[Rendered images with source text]
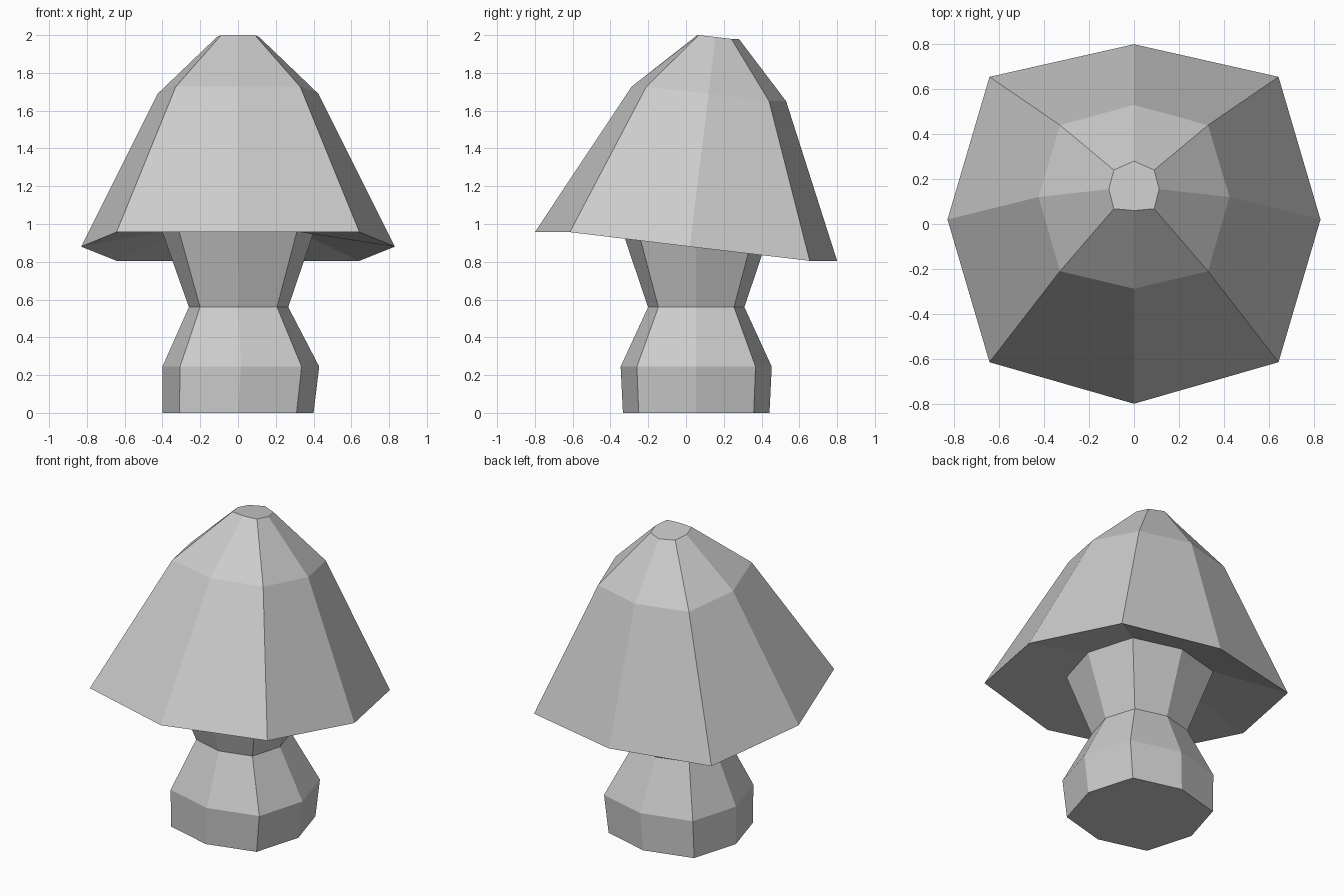
import bpy, bmesh

if "Cube" in bpy.data.objects:
    bpy.data.objects.remove(bpy.data.objects["Cube"])

grey = bpy.data.materials.new("grey")
grey.diffuse_color = (0.6, 0.6, 0.6, 1)
grey.use_nodes = True
grey.node_tree.nodes["Principled BSDF"].inputs["Base Color"].default_value = grey.diffuse_color


def ring(rx, ys, zs, k=0.775, cx=0.0):
    """Eight-sided ring: ys run back, back corner, side, front corner, front."""
    zb, zm, zf = zs
    b, bc, m, fc, f = ys
    c = rx * k
    return [(cx + rx, m, zm), (cx + c, bc, zb), (cx, b, zb), (cx - c, bc, zb),
            (cx - rx, m, zm), (cx - c, fc, zf), (cx, f, zf), (cx + c, fc, zf)]


def loft(name, rings, cap_first, cap_last):
    """Skin a stack of rings with flat quads and optional end faces."""
    bm = bmesh.new()
    loops = [[bm.verts.new(p) for p in r] for r in rings]
    for a, b in zip(loops, loops[1:]):
        for i in range(8):
            j = (i + 1) % 8
            bm.faces.new((a[i], a[j], b[j], b[i]))
    if cap_first:
        bm.faces.new(loops[0][::-1])
    if cap_last:
        bm.faces.new(loops[-1])
    mesh = bpy.data.meshes.new(name)
    bm.to_mesh(mesh)
    bm.free()
    mesh.materials.append(grey)
    obj = bpy.data.objects.new(name, mesh)
    bpy.context.collection.objects.link(obj)
    return obj


def stem_ring(rx, ry, z, cx=0.0):
    y, c = 0.054, ry * 0.785
    return ring(rx, (y + ry, y + c, y, y - c, y - ry), (z, z, z), cx=cx)


# Stem: foot, waist and flared top
stem_top = stem_ring(0.402, 0.39, 0.96)
loft("stem", [stem_ring(0.40, 0.388, 0.0),
              stem_ring(0.415, 0.40, 0.245, 0.015),
              stem_ring(0.263, 0.255, 0.56, 0.003),
              stem_top], True, False)

# Cap: sloping underside from the stem top, tilted rim, shoulder and crown
loft("cap", [stem_top,
             ring(0.83, (0.80, 0.655, 0.02, -0.615, -0.80), (0.805, 0.88, 0.957)),
             ring(0.425, (0.53, 0.44, 0.12, -0.21, -0.288), (1.65, 1.69, 1.727)),
             ring(0.112, (0.28, 0.24, 0.155, 0.068, 0.06), (1.98, 1.99, 2.0), 0.8)],
     False, True)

WHAT YOU NEED TO DO | Since the copy should hold text only, set down each record exactly and leave the pictures out.

YOUR RESPONSE |
import bpy, bmesh

if "Cube" in bpy.data.objects:
    bpy.data.objects.remove(bpy.data.objects["Cube"])

grey = bpy.data.materials.new("grey")
grey.diffuse_color = (0.6, 0.6, 0.6, 1)
grey.use_nodes = True
grey.node_tree.nodes["Principled BSDF"].inputs["Base Color"].default_value = grey.diffuse_color


def ring(rx, ys, zs, k=0.775, cx=0.0):
    """Eight-sided ring: ys run back, back corner, side, front corner, front."""
    zb, zm, zf = zs
    b, bc, m, fc, f = ys
    c = rx * k
    return [(cx + rx, m, zm), (cx + c, bc, zb), (cx, b, zb), (cx - c, bc, zb),
            (cx - rx, m, zm), (cx - c, fc, zf), (cx, f, zf), (cx + c, fc, zf)]


def loft(name, rings, cap_first, cap_last):
    """Skin a stack of rings with flat quads and optional end faces."""
    bm = bmesh.new()
    loops = [[bm.verts.new(p) for p in r] for r in rings]
    for a, b in zip(loops, loops[1:]):
        for i in range(8):
            j = (i + 1) % 8
            bm.faces.new((a[i], a[j], b[j], b[i]))
    if cap_first:
        bm.faces.new(loops[0][::-1])
    if cap_last:
        bm.faces.new(loops[-1])
    mesh = bpy.data.meshes.new(name)
    bm.to_mesh(mesh)
    bm.free()
    mesh.materials.append(grey)
    obj = bpy.data.objects.new(name, mesh)
    bpy.context.collection.objects.link(obj)
    return obj


def stem_ring(rx, ry, z, cx=0.0):
    y, c = 0.054, ry * 0.785
    return ring(rx, (y + ry, y + c, y, y - c, y - ry), (z, z, z), cx=cx)


# Stem: foot, waist and flared top
stem_top = stem_ring(0.402, 0.39, 0.96)
loft("stem", [stem_ring(0.40, 0.388, 0.0),
              stem_ring(0.415, 0.40, 0.245, 0.015),
              stem_ring(0.263, 0.255, 0.56, 0.003),
              stem_top], True, False)

# Cap: sloping underside from the stem top, tilted rim, shoulder and crown
loft("cap", [stem_top,
             ring(0.83, (0.80, 0.655, 0.02, -0.615, -0.80), (0.805, 0.88, 0.957)),
             ring(0.425, (0.53, 0.44, 0.12, -0.21, -0.288), (1.65, 1.69, 1.727)),
             ring(0.112, (0.28, 0.24, 0.155, 0.068, 0.06), (1.98, 1.99, 2.0), 0.8)],
     False, True)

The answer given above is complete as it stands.